■ Exercise brief: Give back exactly the lines of the entries below from the line with "faces.append((i, j, sides" to the line with "angle, x, y)", inclusive, and only those.

[[ Input material open ]]

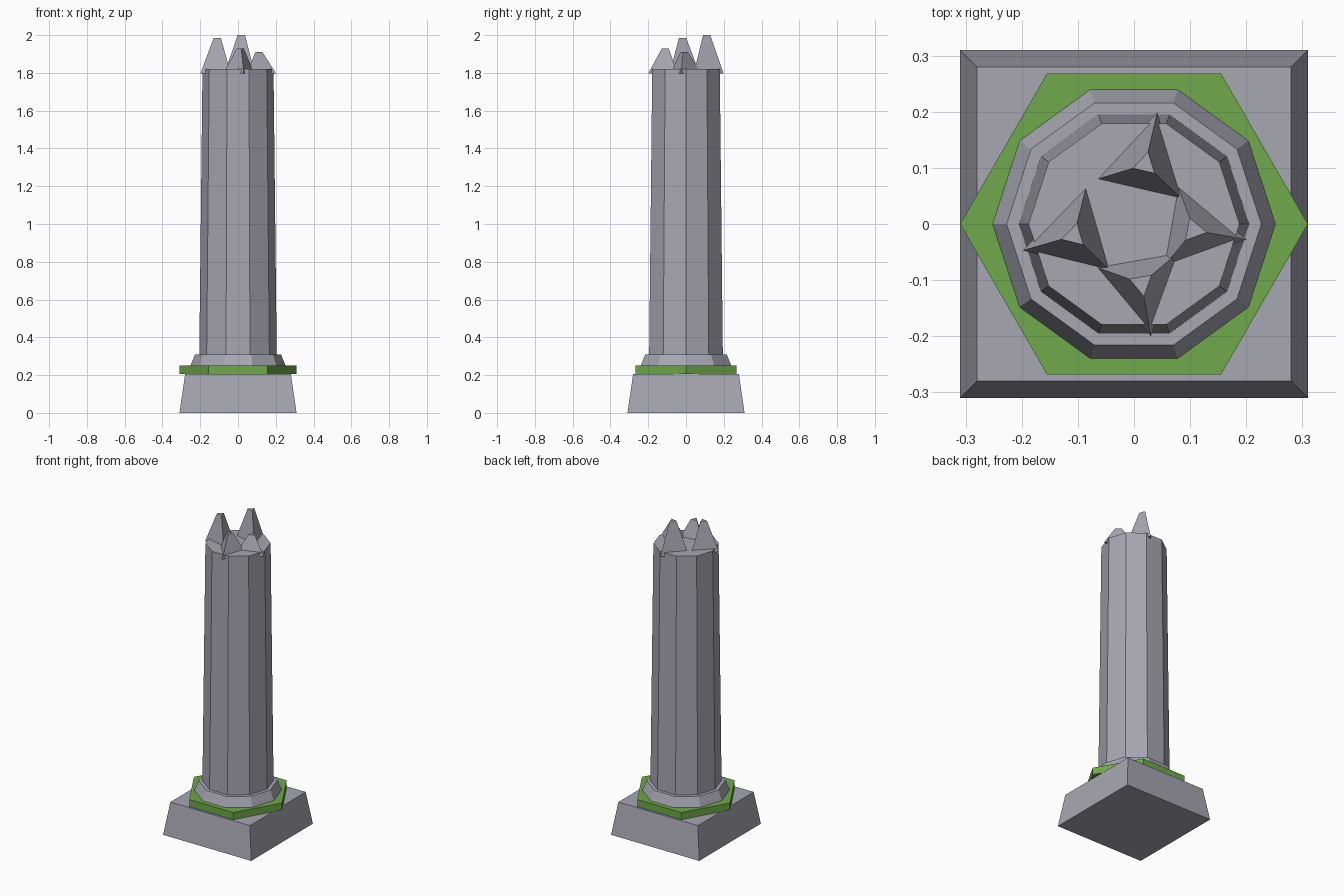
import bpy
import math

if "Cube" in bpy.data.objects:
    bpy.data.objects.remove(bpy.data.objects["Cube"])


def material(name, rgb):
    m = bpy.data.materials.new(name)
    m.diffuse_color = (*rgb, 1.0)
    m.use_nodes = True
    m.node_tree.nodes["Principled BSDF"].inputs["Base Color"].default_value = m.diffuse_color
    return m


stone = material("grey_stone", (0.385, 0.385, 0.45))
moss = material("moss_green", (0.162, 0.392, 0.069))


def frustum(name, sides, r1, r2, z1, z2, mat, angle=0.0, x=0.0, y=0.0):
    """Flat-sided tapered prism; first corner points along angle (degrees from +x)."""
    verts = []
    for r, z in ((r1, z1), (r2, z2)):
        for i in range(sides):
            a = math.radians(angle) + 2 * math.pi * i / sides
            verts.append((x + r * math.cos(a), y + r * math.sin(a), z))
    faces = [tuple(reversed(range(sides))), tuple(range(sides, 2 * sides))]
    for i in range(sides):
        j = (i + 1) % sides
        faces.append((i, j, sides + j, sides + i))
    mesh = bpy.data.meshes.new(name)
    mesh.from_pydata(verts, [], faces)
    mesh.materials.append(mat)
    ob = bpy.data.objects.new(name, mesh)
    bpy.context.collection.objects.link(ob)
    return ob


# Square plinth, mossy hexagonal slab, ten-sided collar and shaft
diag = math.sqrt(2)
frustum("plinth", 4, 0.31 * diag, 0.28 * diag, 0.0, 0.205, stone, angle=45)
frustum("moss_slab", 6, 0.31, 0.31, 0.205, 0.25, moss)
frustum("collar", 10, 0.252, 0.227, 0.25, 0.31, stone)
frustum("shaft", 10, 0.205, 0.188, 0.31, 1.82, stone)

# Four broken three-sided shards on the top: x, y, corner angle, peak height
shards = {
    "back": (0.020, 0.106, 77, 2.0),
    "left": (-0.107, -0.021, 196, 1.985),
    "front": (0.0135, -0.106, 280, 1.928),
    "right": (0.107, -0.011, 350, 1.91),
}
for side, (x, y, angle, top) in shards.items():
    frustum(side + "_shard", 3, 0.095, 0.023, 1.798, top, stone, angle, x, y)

[[ Input material closed ]]
[[ Input material open ]]

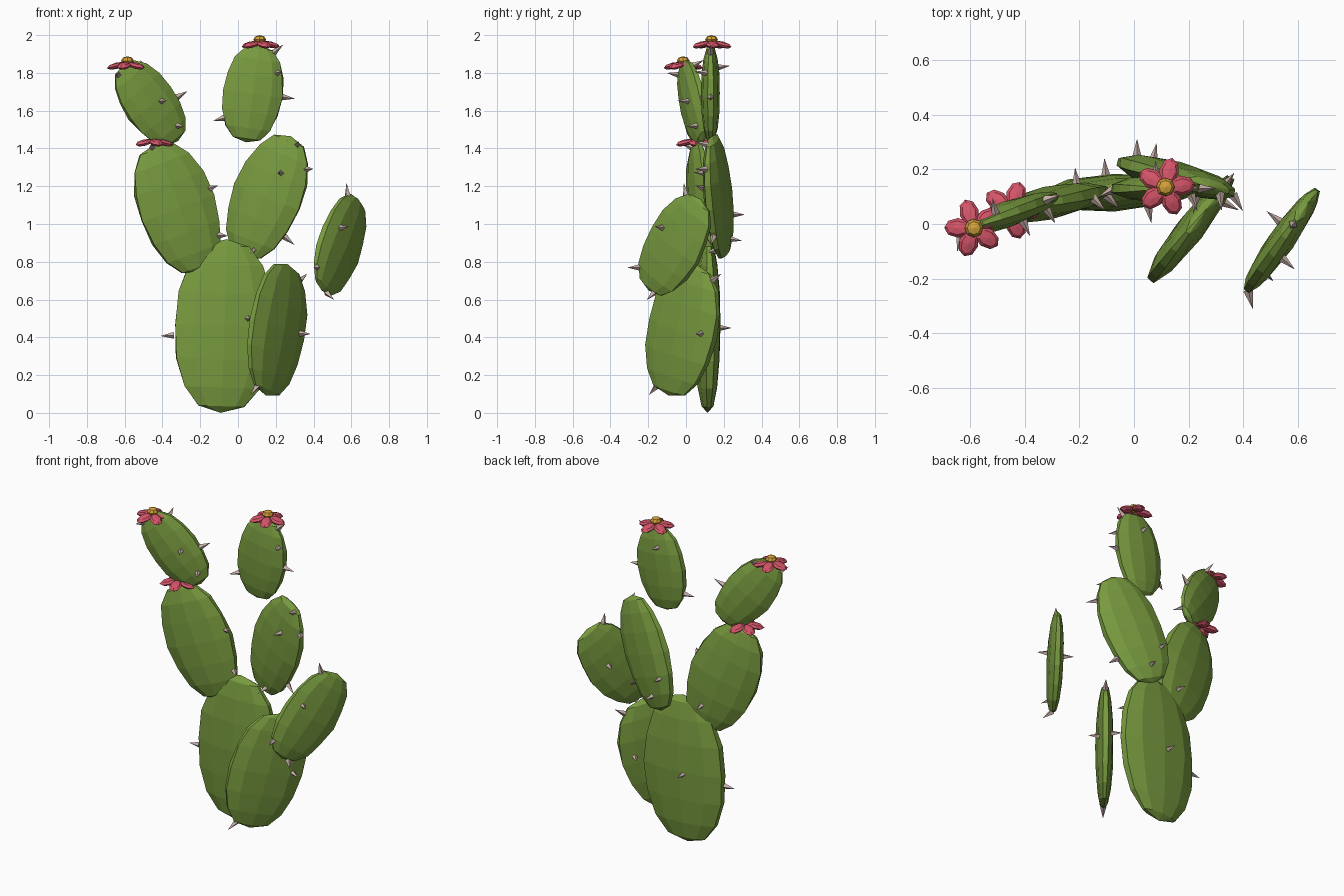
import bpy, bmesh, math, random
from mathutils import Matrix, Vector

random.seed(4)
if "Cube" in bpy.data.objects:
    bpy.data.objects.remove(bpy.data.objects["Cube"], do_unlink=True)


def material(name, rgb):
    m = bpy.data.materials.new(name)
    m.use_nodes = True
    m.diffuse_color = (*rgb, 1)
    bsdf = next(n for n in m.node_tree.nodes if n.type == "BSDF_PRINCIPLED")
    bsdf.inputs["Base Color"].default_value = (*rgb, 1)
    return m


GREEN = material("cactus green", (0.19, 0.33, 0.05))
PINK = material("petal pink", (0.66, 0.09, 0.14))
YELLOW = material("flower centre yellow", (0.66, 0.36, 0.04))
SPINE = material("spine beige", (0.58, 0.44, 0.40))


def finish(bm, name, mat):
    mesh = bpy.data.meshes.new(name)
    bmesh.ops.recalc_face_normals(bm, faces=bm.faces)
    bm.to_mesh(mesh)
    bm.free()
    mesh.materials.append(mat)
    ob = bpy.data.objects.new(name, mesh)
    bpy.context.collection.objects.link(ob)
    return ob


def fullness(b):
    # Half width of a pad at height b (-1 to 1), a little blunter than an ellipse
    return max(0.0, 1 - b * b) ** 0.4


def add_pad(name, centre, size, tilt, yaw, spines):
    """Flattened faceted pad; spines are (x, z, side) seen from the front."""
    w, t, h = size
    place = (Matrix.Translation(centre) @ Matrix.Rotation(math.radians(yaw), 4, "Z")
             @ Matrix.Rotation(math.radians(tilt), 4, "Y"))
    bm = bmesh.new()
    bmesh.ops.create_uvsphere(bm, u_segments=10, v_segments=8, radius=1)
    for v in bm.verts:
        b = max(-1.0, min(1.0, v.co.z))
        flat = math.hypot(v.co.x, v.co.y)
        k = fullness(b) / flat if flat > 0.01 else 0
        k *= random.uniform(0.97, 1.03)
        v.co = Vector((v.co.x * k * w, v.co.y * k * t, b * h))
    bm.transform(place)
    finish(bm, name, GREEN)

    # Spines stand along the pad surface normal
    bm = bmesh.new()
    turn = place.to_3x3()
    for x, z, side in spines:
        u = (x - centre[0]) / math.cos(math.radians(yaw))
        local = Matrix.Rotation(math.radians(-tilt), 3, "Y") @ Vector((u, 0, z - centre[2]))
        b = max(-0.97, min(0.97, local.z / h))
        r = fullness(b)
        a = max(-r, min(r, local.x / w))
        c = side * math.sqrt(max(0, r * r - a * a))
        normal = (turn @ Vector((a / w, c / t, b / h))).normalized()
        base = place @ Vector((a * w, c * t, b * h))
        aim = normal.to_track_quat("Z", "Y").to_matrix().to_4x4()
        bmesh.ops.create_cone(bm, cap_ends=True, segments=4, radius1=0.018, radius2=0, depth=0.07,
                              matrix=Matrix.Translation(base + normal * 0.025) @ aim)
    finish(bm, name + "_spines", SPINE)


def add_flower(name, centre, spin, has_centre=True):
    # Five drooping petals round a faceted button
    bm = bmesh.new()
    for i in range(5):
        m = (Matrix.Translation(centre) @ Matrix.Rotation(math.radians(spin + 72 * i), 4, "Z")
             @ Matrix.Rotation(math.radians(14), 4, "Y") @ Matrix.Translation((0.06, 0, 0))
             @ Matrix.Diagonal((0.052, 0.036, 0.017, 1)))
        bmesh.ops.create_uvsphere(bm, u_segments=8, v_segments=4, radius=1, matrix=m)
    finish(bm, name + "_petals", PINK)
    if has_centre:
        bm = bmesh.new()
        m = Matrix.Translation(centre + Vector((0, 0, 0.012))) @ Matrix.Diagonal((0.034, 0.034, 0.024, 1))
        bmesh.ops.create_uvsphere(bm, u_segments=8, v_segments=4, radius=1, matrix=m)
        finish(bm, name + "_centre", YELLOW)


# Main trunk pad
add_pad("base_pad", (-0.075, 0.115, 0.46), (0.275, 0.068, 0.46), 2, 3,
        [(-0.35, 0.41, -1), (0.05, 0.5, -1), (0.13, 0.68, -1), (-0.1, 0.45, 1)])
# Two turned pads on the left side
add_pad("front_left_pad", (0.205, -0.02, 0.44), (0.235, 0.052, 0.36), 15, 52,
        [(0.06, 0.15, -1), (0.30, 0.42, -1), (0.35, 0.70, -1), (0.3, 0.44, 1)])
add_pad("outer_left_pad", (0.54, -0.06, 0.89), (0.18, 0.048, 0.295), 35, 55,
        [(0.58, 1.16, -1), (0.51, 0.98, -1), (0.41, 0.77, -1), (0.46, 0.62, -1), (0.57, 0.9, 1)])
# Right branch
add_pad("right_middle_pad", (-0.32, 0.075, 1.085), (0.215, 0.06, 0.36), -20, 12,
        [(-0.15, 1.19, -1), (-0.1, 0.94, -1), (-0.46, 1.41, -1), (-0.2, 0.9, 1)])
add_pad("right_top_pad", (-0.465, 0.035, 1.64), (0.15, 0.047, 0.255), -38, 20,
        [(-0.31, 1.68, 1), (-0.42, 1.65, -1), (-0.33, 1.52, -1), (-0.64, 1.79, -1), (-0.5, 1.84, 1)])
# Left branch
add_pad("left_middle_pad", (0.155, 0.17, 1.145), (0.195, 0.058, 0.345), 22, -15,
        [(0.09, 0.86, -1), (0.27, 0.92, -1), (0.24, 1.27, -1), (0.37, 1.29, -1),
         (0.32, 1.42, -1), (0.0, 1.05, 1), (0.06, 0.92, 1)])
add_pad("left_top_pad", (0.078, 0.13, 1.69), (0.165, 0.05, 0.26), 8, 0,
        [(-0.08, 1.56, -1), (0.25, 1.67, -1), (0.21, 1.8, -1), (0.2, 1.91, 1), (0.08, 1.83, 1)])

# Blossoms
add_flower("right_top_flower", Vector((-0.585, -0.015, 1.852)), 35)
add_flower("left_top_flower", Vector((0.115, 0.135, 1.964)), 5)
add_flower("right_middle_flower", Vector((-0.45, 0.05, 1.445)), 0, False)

[[ Input material closed ]]

■ Your response:
        faces.append((i, j, sides + j, sides + i))
    mesh = bpy.data.meshes.new(name)
    mesh.from_pydata(verts, [], faces)
    mesh.materials.append(mat)
    ob = bpy.data.objects.new(name, mesh)
    bpy.context.collection.objects.link(ob)
    return ob


# Square plinth, mossy hexagonal slab, ten-sided collar and shaft
diag = math.sqrt(2)
frustum("plinth", 4, 0.31 * diag, 0.28 * diag, 0.0, 0.205, stone, angle=45)
frustum("moss_slab", 6, 0.31, 0.31, 0.205, 0.25, moss)
frustum("collar", 10, 0.252, 0.227, 0.25, 0.31, stone)
frustum("shaft", 10, 0.205, 0.188, 0.31, 1.82, stone)

# Four broken three-sided shards on the top: x, y, corner angle, peak height
shards = {
    "back": (0.020, 0.106, 77, 2.0),
    "left": (-0.107, -0.021, 196, 1.985),
    "front": (0.0135, -0.106, 280, 1.928),
    "right": (0.107, -0.011, 350, 1.91),
}
for side, (x, y, angle, top) in shards.items():
    frustum(side + "_shard", 3, 0.095, 0.023, 1.798, top, stone, angle, x, y)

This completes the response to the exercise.